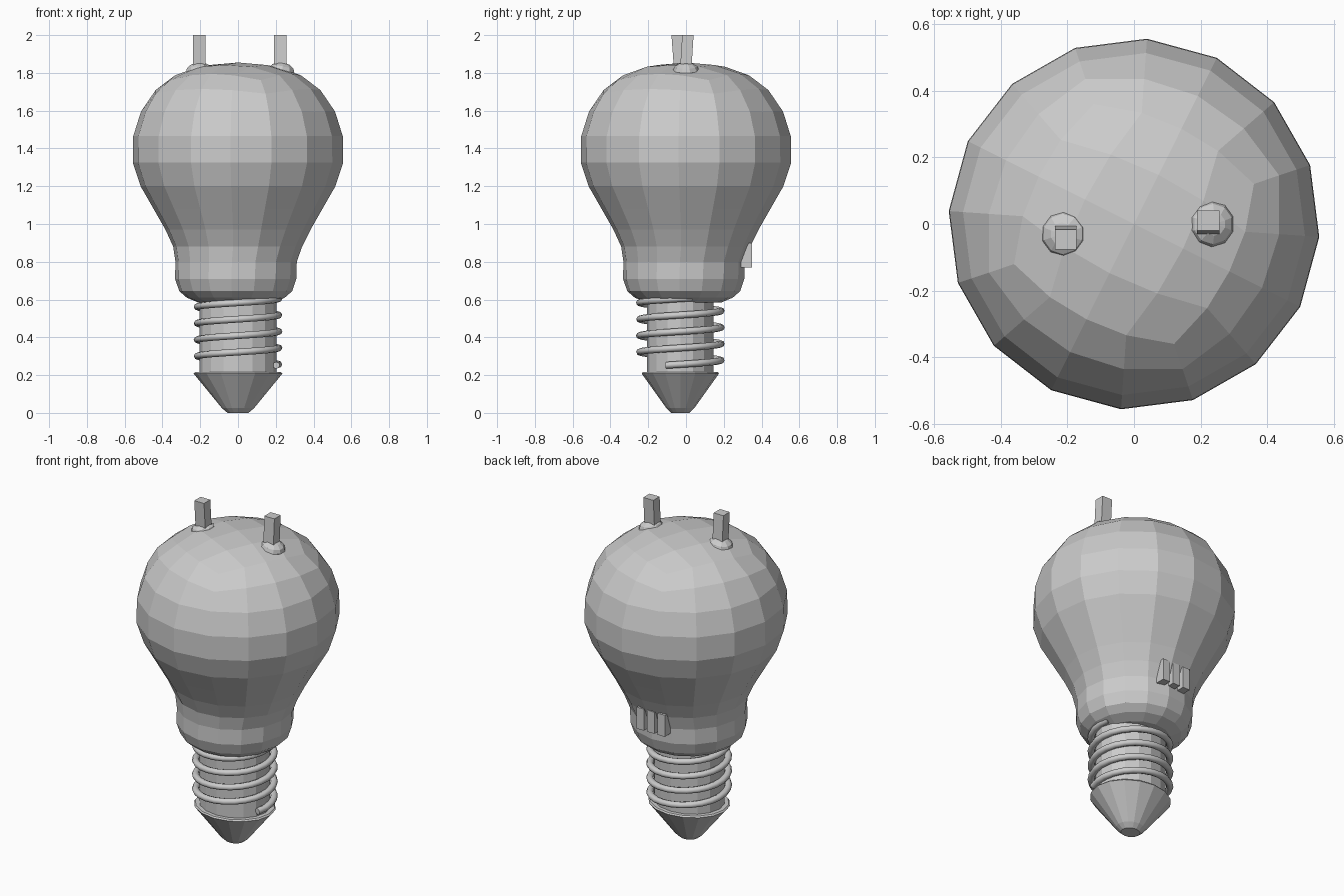
import bpy, bmesh, math
from mathutils import Matrix, Vector

if "Cube" in bpy.data.objects:
    bpy.data.objects.remove(bpy.data.objects["Cube"])

grey = bpy.data.materials.new("plain_grey")
grey.diffuse_color = (0.6, 0.6, 0.6, 1)
grey.use_nodes = True
grey.node_tree.nodes["Principled BSDF"].inputs["Base Color"].default_value = grey.diffuse_color


def finish(name, bm):
    bmesh.ops.recalc_face_normals(bm, faces=bm.faces)
    me = bpy.data.meshes.new(name)
    bm.to_mesh(me)
    bm.free()
    me.materials.append(grey)
    ob = bpy.data.objects.new(name, me)
    bpy.context.collection.objects.link(ob)
    return ob


def ring(bm, n, start, radius, z, cx=0, cy=0, sx=1, sy=1):
    # radius and z may be functions of the vertex index
    out = []
    for i in range(n):
        a = math.radians(start) + 2 * math.pi * i / n
        r = radius(i) if callable(radius) else radius
        h = z(i) if callable(z) else z
        out.append(bm.verts.new((cx + sx * r * math.cos(a), cy + sy * r * math.sin(a), h)))
    return out


def bridge(bm, a, b):
    n = len(a)
    for i in range(n):
        bm.faces.new((a[i], a[(i + 1) % n], b[(i + 1) % n], b[i]))


# Glass bulb: 16-sided rings closed by a square-grid crown
START = 18.5
bm = bmesh.new()
rows = [  # z, radius, sideways shift
    (0.585, 0.20, -0.012), (0.61, 0.26, -0.012), (0.645, 0.30, -0.012),
    (0.71, 0.322, -0.012), (0.80, 0.322, -0.01), (0.88, 0.342, -0.002),
    (0.97, 0.385, 0), (1.08, 0.448, 0), (1.20, 0.517, 0), (1.325, 0.558, 0),
    (1.465, 0.556, 0), (1.595, 0.515, 0)]
rings = [ring(bm, 16, START, r, z, s, s) for z, r, s in rows]
corner = lambda i: abs((i % 4) - 2) / 2      # 1 at crown corners, 0 midway
rings.append(ring(bm, 16, START, lambda i: 0.43 + 0.03 * corner(i) ** 2,
                  lambda i: 1.715 - 0.025 * corner(i) ** 2))
rings.append(ring(bm, 16, START, lambda i: 0.32 + 0.06 * corner(i) ** 2,
                  lambda i: 1.795 - 0.033 * corner(i) ** 2))
for lo, hi in zip(rings, rings[1:]):
    bridge(bm, lo, hi)
bm.faces.new(rings[0])
b = rings[-1]
c = ring(bm, 8, START, lambda i: 0.165 if i % 2 else 0.22,
         lambda i: 1.842 if i % 2 else 1.832)
top = bm.verts.new((0, 0, 1.855))
for k in range(4):
    m, p = 2 * k, 4 * k
    bm.faces.new((b[p], b[p + 1], c[m], b[p - 1]))
    bm.faces.new((b[p + 1], b[p + 2], c[m + 1], c[m]))
    bm.faces.new((b[p + 2], b[p + 3], c[(m + 2) % 8], c[m + 1]))
    bm.faces.new((top, c[m - 1], c[m], c[m + 1]))
finish("bulb", bm)


# Slightly oval screw core and pointed contact
def lathe(name, profile):
    bm = bmesh.new()
    rs = [ring(bm, 16, 0, r, z, 0, -0.03, 1, 0.87) for r, z in profile]
    for lo, hi in zip(rs, rs[1:]):
        bridge(bm, lo, hi)
    bm.faces.new(rs[0])
    bm.faces.new(rs[-1])
    finish(name, bm)


lathe("screw_core", [(0.203, 0.2), (0.203, 0.62)])
lathe("contact_cone", [(0.055, 0.0), (0.085, 0.025), (0.235, 0.208), (0.228, 0.216)])

# Spiral thread swept as an eight-sided tube
bm = bmesh.new()
prev = None
STEPS, TURNS, PITCH = 100, 4.1, 0.087
for s in range(STEPS + 1):
    t = s / STEPS * TURNS
    a = math.radians(-20) + 2 * math.pi * t
    loop = []
    for j in range(8):
        q = 2 * math.pi * j / 8
        r = 0.215 + 0.02 * math.cos(q)
        loop.append(bm.verts.new((r * math.cos(a), -0.03 + r * math.sin(a),
                                  0.252 + PITCH * t + 0.018 * math.sin(q))))
    if prev:
        bridge(bm, prev, loop)
    else:
        bm.faces.new(loop)
    prev = loop
bm.faces.new(prev)
thread = finish("screw_thread", bm)
for p in thread.data.polygons:
    p.use_smooth = len(p.vertices) == 4


# Box with a shifted top end
def box(name, x, y, z, lean=0):
    bm = bmesh.new()
    bmesh.ops.create_cube(bm, size=1)
    for v in bm.verts:
        up = v.co.z > 0
        v.co = Vector((x[up_x(v.co.x)], y[up_x(v.co.y)] + (lean if up else 0), z[1 if up else 0]))
    finish(name, bm)


def up_x(value):
    return 1 if value > 0 else 0


# Two prongs standing in rounded sockets
for side, cx, cy, px, py, lean, tilt in (
        ("left", -0.21, -0.03, (-0.238, -0.173), (-0.063, -0.003), -0.014, -10),
        ("right", 0.233, 0.0, (0.19, 0.257), (-0.032, 0.028), 0.012, 12)):
    bm = bmesh.new()
    bmesh.ops.create_uvsphere(bm, u_segments=10, v_segments=6, radius=1, matrix=(
        Matrix.Translation((cx, cy, 1.813)) @ Matrix.Rotation(math.radians(tilt), 4, 'Y')
        @ Matrix.Diagonal((0.07, 0.07, 0.043, 1))))
    finish(side + "_socket", bm)
    box(side + "_prong", px, py, (1.81, 2.0), lean)

# Three small fins on the back of the neck
for i in range(3):
    x = -0.08 + 0.07 * i
    box("neck_fin_%d" % (i + 1), (x - 0.024, x + 0.024), (0.27, 0.35), (0.77, 0.9))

******************************

The word "loop" appears in some lines of the listing. Give the number of those lines, and only that.

• **Answer for this exercise**
5